“As new threats spread across borders and oceans, we must dismantle terrorist networks and stop the spread of nuclear weapons, confront climate change and combat famine and disease,” Obama said. “And as a revolution races through the streets of the Middle East and North Africa, the entire world has a stake in the aspirations of a generation that longs to determine its own destiny.”
Obama said that, despite the need for both countries to reduce public debt that could “sap the strength and vitality of our economies,” the United States and Britain must continue to remain engaged in a world in which Brazil, India, China and other developing countries are becoming important forces.
“It’s become fashionable in some quarters to question whether the rise of these nations will accompany the decline of American and European influence around the world,” Obama said. “That argument is wrong. The time for our leadership is now.”
Although he did not make new policy declarations or articulate a different relationship between the United States and its European allies, Obama celebrated a partnership that, in the past decade, has waged war in three Muslim nations and suffered through the global economic downturn.
His challenge was to argue that much of the sacrifice, in lives and money, has made a difference in creating a more stable, safer world — and that the partnership must continue its missions in Afghanistan and Libya, despite the strain on national treasuries.

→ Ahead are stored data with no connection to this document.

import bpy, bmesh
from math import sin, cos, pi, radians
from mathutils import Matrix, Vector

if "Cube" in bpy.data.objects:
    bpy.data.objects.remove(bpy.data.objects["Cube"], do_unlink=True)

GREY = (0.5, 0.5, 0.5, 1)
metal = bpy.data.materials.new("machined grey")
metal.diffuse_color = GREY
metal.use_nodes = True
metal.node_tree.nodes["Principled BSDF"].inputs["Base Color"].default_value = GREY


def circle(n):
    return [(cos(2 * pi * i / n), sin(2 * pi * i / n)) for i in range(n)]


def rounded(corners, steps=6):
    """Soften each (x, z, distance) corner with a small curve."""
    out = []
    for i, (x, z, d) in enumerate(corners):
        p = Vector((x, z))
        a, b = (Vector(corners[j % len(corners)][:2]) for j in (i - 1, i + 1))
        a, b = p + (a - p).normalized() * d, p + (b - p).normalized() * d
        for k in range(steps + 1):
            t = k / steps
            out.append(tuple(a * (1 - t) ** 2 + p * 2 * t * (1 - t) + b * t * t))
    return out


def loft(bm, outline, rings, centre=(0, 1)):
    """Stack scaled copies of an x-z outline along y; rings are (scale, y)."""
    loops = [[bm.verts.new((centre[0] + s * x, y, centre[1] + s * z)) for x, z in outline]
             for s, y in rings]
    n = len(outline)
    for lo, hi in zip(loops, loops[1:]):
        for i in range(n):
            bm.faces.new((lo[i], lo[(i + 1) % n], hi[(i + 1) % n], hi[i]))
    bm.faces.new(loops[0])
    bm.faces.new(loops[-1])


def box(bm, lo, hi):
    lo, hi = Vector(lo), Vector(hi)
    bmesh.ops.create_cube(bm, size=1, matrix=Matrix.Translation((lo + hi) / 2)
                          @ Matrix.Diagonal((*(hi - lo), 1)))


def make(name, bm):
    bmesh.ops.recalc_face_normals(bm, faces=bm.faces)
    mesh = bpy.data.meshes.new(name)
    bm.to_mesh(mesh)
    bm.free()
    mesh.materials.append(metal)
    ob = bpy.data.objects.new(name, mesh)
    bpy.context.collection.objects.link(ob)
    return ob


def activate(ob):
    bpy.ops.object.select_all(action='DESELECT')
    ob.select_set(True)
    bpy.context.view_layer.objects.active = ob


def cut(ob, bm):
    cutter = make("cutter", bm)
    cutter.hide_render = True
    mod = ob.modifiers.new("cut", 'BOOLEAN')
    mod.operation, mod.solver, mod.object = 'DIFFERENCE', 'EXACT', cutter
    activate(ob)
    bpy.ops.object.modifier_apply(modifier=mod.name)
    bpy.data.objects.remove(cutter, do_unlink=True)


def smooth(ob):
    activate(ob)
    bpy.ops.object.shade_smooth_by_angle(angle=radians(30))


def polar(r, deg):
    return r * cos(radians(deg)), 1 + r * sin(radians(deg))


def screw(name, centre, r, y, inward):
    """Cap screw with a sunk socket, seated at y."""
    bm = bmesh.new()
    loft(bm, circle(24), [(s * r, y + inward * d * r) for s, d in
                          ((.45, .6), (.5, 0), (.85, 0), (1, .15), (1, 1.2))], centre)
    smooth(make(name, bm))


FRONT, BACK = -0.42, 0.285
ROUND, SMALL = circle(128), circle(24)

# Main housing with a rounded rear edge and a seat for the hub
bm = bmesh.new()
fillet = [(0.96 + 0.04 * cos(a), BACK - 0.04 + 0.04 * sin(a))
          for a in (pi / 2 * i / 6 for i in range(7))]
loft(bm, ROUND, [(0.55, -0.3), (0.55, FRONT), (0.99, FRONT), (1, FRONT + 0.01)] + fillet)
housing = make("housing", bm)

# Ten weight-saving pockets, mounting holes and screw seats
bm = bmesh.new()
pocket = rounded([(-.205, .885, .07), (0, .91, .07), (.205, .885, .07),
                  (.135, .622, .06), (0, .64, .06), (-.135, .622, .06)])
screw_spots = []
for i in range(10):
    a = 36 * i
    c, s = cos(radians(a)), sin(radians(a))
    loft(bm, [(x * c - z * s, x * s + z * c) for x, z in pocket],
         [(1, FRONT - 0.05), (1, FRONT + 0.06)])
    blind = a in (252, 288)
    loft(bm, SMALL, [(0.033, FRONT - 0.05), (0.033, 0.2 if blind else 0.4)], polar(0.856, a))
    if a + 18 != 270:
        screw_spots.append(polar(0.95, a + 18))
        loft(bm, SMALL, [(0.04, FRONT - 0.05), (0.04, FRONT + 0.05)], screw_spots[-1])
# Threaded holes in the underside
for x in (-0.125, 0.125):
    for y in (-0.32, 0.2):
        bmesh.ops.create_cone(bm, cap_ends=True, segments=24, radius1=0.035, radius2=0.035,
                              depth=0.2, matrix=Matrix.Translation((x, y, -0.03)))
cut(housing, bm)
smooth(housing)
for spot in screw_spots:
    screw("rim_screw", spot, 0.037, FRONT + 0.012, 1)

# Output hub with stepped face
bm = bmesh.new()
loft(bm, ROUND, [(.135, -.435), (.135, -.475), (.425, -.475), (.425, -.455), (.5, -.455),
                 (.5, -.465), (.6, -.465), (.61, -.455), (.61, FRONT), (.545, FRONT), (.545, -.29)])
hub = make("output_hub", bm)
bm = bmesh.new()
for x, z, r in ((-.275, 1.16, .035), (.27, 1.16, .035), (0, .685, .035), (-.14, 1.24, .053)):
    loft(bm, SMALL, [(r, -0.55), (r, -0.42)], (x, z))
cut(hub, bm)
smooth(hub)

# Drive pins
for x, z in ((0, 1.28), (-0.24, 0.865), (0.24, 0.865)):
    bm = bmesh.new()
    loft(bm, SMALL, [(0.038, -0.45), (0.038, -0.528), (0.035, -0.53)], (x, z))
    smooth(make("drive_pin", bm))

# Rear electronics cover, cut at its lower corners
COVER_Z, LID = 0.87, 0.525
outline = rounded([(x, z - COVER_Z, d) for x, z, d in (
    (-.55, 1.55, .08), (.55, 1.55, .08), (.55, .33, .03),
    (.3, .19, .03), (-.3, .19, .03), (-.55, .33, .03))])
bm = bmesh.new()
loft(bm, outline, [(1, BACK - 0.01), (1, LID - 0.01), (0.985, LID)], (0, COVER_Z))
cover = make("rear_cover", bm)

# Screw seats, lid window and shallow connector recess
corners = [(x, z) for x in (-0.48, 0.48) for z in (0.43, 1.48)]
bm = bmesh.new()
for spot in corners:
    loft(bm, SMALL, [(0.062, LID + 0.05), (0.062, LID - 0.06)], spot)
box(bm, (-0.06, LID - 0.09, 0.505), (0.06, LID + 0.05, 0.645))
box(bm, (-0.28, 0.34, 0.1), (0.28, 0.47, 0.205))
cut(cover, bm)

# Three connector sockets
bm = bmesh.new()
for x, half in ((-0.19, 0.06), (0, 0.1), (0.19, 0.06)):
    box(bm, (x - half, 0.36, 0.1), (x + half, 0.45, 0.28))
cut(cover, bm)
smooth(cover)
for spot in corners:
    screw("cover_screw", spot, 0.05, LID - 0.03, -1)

He said the countries “have arrived at a pivotal moment once more.”
Obama delivered his address in the historic Westminster Hall, becoming the first U.S. president to speak there.
The gray-stone Gothic building, with a high vaulted ceiling of wooden beams, dates to 1099 and served as the banquet hall for the coronation of many English kings, including Richard I. It is where Winston Churchill’s body lay in state.
In introducing Obama, the speaker of the House of Commons, John Bercow, said, “Few places reach so far into the heart of our nation,” referring to the hall.
Obama spoke at the front of the long hall, a floor-to-ceiling stained-glass window his backdrop. More than 1,000 lawmakers, government officials and other invited dignitaries gathered to listen.
In keeping with the solemnity of the setting, they showed more reserve than the U.S. Congress does during similar addresses and broke into applause only when Obama cited his family story, which he told as a parable of how the values and diversity of the British and American populations are each country’s strengths.